EXTRACTED DATA:
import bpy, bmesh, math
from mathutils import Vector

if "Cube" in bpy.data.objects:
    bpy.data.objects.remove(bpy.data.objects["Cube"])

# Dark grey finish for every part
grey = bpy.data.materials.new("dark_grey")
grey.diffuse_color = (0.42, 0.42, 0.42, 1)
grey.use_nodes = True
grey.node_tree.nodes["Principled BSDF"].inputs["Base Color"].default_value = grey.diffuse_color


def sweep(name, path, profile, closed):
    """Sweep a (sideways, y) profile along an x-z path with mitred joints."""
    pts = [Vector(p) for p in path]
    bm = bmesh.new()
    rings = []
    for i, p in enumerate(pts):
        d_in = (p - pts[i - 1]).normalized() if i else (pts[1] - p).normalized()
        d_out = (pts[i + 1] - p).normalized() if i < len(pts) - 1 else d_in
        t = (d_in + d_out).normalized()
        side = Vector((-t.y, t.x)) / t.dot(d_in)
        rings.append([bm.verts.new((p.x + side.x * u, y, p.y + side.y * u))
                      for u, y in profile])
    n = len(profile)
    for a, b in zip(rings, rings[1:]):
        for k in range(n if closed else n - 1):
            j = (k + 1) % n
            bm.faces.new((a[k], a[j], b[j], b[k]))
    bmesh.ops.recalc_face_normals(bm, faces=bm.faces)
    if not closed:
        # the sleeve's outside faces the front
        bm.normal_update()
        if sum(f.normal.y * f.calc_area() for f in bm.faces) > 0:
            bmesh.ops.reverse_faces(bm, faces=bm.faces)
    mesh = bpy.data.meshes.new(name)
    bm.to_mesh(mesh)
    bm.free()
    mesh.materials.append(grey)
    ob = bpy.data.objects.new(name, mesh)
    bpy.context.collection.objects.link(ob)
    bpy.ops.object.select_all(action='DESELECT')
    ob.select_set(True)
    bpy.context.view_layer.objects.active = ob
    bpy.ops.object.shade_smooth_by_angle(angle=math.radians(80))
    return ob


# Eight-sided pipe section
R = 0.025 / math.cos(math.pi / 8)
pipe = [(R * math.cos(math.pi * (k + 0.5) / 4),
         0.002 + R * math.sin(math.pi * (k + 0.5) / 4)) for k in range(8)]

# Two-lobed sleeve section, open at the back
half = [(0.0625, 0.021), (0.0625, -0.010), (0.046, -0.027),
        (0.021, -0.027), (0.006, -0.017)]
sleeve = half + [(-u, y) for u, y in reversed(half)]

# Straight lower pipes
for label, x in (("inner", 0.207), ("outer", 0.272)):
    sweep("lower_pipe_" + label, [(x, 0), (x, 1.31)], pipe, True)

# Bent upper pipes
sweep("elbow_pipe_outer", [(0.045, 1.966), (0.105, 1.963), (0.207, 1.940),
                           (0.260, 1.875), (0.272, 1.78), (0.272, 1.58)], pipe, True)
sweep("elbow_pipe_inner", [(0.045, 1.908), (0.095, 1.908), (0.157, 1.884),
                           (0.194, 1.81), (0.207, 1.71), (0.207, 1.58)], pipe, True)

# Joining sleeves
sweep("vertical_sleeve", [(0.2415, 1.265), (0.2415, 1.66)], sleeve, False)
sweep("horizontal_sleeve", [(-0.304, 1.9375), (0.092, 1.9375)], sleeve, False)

...

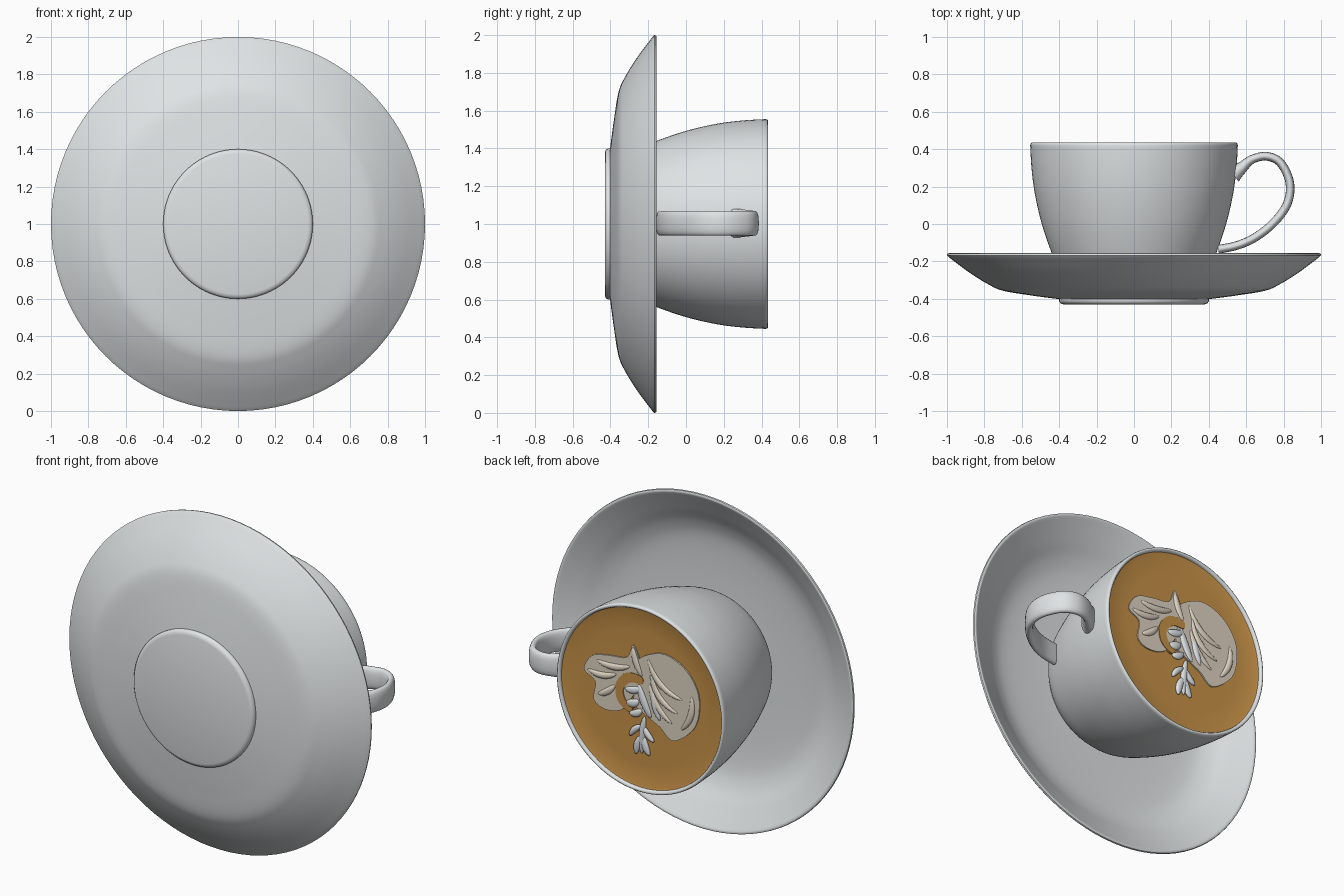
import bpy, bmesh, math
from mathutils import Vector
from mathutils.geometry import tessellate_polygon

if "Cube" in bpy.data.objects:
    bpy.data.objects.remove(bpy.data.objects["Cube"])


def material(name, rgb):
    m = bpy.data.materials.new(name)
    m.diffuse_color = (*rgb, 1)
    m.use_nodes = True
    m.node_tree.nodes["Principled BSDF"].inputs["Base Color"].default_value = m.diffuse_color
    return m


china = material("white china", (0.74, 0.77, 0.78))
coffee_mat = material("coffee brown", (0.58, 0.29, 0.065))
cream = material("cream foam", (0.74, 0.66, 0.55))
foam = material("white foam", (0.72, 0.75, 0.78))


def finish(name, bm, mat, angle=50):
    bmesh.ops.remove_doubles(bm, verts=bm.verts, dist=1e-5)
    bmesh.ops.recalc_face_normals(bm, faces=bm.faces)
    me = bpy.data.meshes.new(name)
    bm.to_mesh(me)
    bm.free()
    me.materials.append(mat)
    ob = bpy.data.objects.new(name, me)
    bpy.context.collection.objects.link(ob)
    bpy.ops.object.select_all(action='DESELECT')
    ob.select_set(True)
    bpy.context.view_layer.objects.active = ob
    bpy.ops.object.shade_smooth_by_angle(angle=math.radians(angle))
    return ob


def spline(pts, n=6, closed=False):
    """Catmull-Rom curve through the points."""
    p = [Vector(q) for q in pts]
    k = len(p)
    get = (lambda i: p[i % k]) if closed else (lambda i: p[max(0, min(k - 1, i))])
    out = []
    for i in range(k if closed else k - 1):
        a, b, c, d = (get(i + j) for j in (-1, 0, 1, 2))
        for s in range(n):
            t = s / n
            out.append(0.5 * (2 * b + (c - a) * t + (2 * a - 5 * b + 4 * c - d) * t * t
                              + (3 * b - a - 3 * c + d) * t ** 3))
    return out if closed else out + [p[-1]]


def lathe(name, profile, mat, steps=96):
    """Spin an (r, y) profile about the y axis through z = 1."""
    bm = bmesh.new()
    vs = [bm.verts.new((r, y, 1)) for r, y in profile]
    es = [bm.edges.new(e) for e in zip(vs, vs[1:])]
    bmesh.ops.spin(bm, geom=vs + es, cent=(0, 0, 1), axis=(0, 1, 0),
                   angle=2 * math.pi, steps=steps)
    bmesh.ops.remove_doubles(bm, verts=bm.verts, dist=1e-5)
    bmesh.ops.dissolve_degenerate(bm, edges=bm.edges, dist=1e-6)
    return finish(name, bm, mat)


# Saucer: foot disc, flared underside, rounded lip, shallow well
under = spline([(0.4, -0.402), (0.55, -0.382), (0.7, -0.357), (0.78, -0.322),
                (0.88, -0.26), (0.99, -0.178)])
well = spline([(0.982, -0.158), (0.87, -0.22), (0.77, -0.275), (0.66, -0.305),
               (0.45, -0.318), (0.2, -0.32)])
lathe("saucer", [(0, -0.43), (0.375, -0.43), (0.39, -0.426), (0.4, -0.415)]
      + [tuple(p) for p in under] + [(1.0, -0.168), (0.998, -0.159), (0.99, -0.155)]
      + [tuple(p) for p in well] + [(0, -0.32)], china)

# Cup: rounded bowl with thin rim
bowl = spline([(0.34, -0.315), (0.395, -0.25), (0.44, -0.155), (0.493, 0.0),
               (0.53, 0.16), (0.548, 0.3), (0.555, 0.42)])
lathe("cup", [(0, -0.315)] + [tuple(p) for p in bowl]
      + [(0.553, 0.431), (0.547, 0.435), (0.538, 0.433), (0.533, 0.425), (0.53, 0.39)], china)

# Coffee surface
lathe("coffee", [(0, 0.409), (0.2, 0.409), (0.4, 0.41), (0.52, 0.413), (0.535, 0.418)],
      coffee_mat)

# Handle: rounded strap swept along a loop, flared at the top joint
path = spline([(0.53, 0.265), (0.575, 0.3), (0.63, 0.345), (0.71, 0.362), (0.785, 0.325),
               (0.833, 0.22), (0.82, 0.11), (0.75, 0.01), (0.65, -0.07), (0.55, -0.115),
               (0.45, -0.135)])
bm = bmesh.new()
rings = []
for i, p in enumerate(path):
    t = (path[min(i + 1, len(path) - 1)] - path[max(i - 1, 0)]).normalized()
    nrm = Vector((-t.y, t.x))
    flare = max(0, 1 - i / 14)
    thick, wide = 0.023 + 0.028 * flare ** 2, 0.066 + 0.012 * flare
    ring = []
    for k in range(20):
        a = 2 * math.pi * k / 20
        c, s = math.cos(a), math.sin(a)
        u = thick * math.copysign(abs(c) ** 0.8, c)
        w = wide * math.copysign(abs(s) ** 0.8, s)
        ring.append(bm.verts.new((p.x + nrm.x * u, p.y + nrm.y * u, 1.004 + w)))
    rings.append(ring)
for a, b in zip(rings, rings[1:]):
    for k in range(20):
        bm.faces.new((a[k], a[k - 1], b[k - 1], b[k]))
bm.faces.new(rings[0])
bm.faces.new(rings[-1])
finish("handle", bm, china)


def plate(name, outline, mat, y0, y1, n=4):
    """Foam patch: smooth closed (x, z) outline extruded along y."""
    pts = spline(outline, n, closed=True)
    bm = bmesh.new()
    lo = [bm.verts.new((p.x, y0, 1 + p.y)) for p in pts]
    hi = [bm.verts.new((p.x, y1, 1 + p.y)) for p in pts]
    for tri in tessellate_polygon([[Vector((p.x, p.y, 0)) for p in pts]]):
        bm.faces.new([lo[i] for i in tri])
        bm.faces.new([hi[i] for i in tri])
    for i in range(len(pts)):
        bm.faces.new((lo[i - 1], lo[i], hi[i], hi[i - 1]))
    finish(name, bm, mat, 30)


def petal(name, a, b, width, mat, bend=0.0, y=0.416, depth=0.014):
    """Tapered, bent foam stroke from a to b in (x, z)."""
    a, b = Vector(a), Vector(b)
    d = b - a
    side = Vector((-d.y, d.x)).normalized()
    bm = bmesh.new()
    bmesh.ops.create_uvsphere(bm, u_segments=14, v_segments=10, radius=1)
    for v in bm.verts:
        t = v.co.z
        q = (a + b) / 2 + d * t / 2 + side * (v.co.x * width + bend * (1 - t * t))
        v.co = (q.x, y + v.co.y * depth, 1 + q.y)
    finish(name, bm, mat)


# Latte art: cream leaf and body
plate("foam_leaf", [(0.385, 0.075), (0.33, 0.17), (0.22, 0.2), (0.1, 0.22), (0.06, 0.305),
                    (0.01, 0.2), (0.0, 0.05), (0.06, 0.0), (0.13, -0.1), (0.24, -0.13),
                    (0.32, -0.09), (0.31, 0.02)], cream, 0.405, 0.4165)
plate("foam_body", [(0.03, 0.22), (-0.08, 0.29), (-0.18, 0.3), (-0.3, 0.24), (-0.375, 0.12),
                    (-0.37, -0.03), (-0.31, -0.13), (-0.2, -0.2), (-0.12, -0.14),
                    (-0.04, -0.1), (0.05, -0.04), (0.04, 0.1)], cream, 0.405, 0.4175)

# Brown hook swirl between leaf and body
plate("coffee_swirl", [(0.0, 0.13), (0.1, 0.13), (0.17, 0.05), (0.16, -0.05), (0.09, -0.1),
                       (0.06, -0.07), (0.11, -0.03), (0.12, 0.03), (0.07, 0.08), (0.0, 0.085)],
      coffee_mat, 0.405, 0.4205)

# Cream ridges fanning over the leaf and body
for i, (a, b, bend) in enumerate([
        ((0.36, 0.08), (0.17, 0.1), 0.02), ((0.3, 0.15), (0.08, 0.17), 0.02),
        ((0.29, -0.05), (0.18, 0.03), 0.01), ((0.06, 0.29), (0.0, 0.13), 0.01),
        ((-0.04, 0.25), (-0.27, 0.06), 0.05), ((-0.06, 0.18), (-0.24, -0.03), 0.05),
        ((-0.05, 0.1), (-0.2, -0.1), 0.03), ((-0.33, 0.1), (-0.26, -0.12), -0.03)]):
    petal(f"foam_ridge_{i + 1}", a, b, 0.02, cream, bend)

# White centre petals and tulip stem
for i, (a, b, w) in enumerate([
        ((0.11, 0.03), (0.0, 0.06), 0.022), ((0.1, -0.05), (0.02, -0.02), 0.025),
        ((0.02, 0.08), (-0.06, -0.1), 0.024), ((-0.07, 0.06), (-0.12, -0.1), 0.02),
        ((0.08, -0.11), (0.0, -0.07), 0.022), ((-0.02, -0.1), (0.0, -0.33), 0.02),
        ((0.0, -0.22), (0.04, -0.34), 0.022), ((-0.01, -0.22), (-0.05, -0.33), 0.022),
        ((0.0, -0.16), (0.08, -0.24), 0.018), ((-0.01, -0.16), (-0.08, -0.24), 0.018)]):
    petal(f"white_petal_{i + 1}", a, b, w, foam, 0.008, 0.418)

--

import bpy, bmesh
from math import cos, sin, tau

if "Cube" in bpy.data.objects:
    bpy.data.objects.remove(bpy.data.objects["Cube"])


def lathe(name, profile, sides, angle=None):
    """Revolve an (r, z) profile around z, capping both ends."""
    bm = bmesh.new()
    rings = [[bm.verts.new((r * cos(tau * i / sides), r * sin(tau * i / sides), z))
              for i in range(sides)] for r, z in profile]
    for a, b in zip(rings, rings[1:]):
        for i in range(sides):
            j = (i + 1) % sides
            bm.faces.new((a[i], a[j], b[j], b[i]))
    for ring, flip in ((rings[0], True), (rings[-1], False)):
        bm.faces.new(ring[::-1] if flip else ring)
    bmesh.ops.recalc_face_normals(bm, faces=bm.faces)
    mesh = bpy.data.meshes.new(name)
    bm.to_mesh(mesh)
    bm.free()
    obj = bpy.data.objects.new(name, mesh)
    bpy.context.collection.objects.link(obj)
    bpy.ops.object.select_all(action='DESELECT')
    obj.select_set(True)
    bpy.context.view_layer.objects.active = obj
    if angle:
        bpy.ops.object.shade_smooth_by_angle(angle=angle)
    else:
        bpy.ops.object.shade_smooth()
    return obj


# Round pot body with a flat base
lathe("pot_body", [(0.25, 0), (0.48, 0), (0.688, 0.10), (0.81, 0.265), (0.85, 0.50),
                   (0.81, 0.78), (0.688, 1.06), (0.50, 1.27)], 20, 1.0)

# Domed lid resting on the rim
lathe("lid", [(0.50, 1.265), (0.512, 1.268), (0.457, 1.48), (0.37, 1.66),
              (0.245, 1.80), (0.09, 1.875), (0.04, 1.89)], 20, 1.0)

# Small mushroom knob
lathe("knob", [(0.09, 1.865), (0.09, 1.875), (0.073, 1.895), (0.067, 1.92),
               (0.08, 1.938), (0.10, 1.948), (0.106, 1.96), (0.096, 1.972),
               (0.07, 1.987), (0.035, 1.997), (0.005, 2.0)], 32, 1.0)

YOUR GOAL:
In the entries above, find each line that has the word "rings". Copy it.

RESPONSE BOX:
    rings = []
        rings.append([bm.verts.new((p.x + side.x * u, y, p.y + side.y * u))
    for a, b in zip(rings, rings[1:]):
rings = []
    rings.append(ring)
for a, b in zip(rings, rings[1:]):
bm.faces.new(rings[0])
bm.faces.new(rings[-1])
    rings = [[bm.verts.new((r * cos(tau * i / sides), r * sin(tau * i / sides), z))
    for a, b in zip(rings, rings[1:]):
    for ring, flip in ((rings[0], True), (rings[-1], False)):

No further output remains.